Animating Archives: Making New Media Matter

The paradox of modern media is that it is everywhere and nowhere at once.  New media accentuates the “frenzy of the visible” ushered in by film and photography so that we now live in a world saturated with screens, images and objects—from gigantic public screens to cell phones—all demanding that we look at them. 

At the same time, however, they also work invisibly, turning every day events into fodder for surveillance, adding an invisible layer of code—and a formerly inconceivable amount of data—onto the world.  The uptake of these digital telecommunications technologies is thus generating new questions, methods and approaches, the more pressing of which are focused on the archive and archival practice.  

How does the new vernacular archive—the flood of YouTube videos, cell phone novels and Facebook entries, as well as “bottom up” archiving sites such as—challenge the traditional function of “public records,” their place and their authority?  How do changing archiving formats change history (both in terms of historical events and narratives)?  What new global and globalizing memories and fevers are infecting our archives?

The paradox of modern media is that it is everywhere and nowhere at once.


The Malcolm S. Forbes for Research in Culture and Media Studies and the Cogut Center for the Humanities are collaborating to bring together three dozen leading scholars and practitioners in the field of new media to share their thoughts and projects under one roof. The result is a ground-breaking conference entitled "Animating Archives: Making New Media Matter." The conference runs from December 3-5, 2009 at the Cogut Center's home, historic Pembroke Hall on the campus of Brown University, Providence, RI.

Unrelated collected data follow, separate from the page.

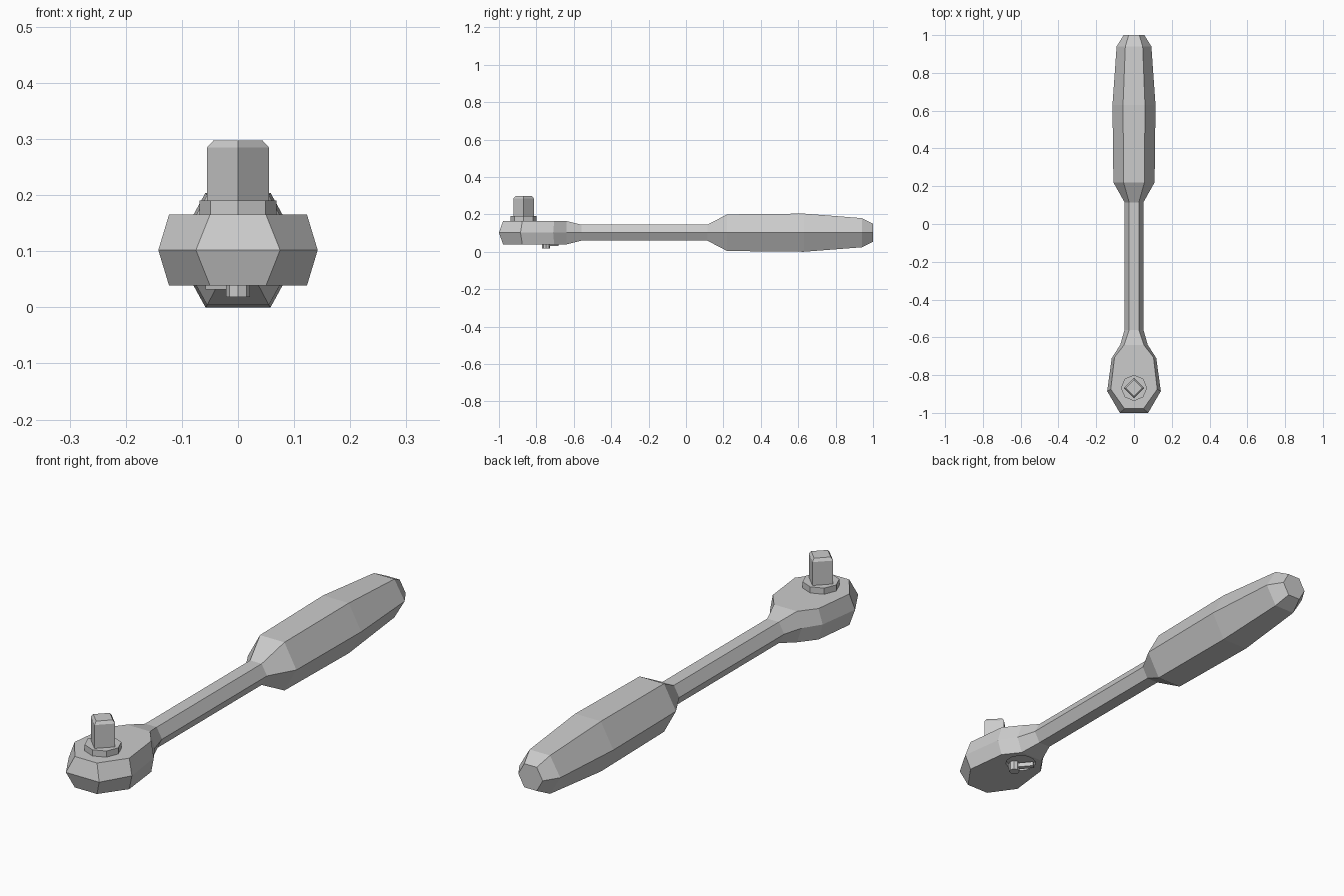
import bpy, bmesh
from math import pi, atan2, hypot
from mathutils import Matrix, Vector

if "Cube" in bpy.data.objects:
    bpy.data.objects.remove(bpy.data.objects["Cube"])

ZC = 0.102  # height of the tool's long axis


def finish(bm, name):
    bmesh.ops.recalc_face_normals(bm, faces=bm.faces)
    me = bpy.data.meshes.new(name)
    bm.to_mesh(me)
    bm.free()
    ob = bpy.data.objects.new(name, me)
    bpy.context.collection.objects.link(ob)
    return ob


def prism(name, sides, x, y, levels, turn=0.0):
    """Stacked rings of (z, radius), capped at both ends."""
    bm = bmesh.new()
    rings = []
    for z, r in levels:
        rings.append([bm.verts.new(Matrix.Rotation(turn + 2 * pi * i / sides, 3, 'Z')
                                   @ Vector((r, 0, 0)) + Vector((x, y, z)))
                      for i in range(sides)])
    for a, b in zip(rings, rings[1:]):
        for i in range(sides):
            j = (i + 1) % sides
            bm.faces.new((a[i], a[j], b[j], b[i]))
    bm.faces.new(rings[0])
    bm.faces.new(rings[-1])
    return finish(bm, name)


# Body: hexagonal sections (y at middle, y at top/bottom, half width, flat half width, half height)
sections = [
    (-1.0, -0.978, 0.075, 0.05, 0.063),    # head nose
    (-0.885, -0.875, 0.142, 0.123, 0.063),
    (-0.71, -0.705, 0.118, 0.103, 0.063),
    (-0.64, -0.64, 0.073, 0.052, 0.063),
    (-0.56, -0.56, 0.05, 0.026, 0.043),    # shaft
    (0.115, 0.115, 0.05, 0.026, 0.043),
    (0.22, 0.22, 0.109, 0.055, 0.098),     # grip
    (0.63, 0.63, 0.114, 0.058, 0.102),
    (0.94, 0.94, 0.092, 0.046, 0.078),
    (1.0, 1.0, 0.055, 0.028, 0.048),
]
bm = bmesh.new()
rings = []
for ym, yt, w, t, h in sections:
    pts = [(w, ym, 0), (t, yt, h), (-t, yt, h), (-w, ym, 0), (-t, yt, -h), (t, yt, -h)]
    rings.append([bm.verts.new((x, y, z + ZC)) for x, y, z in pts])
for a, b in zip(rings, rings[1:]):
    for i in range(6):
        j = (i + 1) % 6
        bm.faces.new((a[i], a[j], b[j], b[i]))
nose = rings[0]
bm.faces.new(nose[0:4])
bm.faces.new((nose[3], nose[4], nose[5], nose[0]))
bm.faces.new(rings[-1])
body = finish(bm, "ratchet_body")

# Round pocket under the head for the direction switch
cutter = prism("pocket_cutter", 12, 0, -0.708, [(0.0, 0.06), (0.056, 0.06)], pi / 12)
cutter.hide_render = True
cut = body.modifiers.new("pocket", 'BOOLEAN')
cut.operation = 'DIFFERENCE'
cut.solver = 'EXACT'
cut.object = cutter
bpy.context.view_layer.objects.active = body
bpy.ops.object.modifier_apply(modifier="pocket")
bpy.data.objects.remove(cutter)

# Drive collar and chamfered square drive
prism("drive_collar", 8, 0, -0.868, [(0.16, 0.069), (0.19, 0.069)])
prism("square_drive", 4, 0, -0.868, [(0.185, 0.055), (0.285, 0.055), (0.297, 0.044)])

# Direction switch: pivot and slanted lever
pivot, tip = Vector((0, -0.748)), Vector((-0.05, -0.688))
prism("switch_pivot", 8, pivot.x, pivot.y, [(0.018, 0.021), (0.058, 0.021)])
d = tip - pivot
mid = (pivot + tip) / 2
bm = bmesh.new()
bmesh.ops.create_cube(bm, size=1, matrix=Matrix.Translation((mid.x, mid.y, 0.041))
                      @ Matrix.Rotation(atan2(d.y, d.x), 4, 'Z')
                      @ Matrix.Diagonal((hypot(d.x, d.y), 0.02, 0.018, 1)))
finish(bm, "switch_lever")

Want to see the conference videos? We have them available on iTunes University. The keynote address and each of the seven sessions is available at the click of your mouse.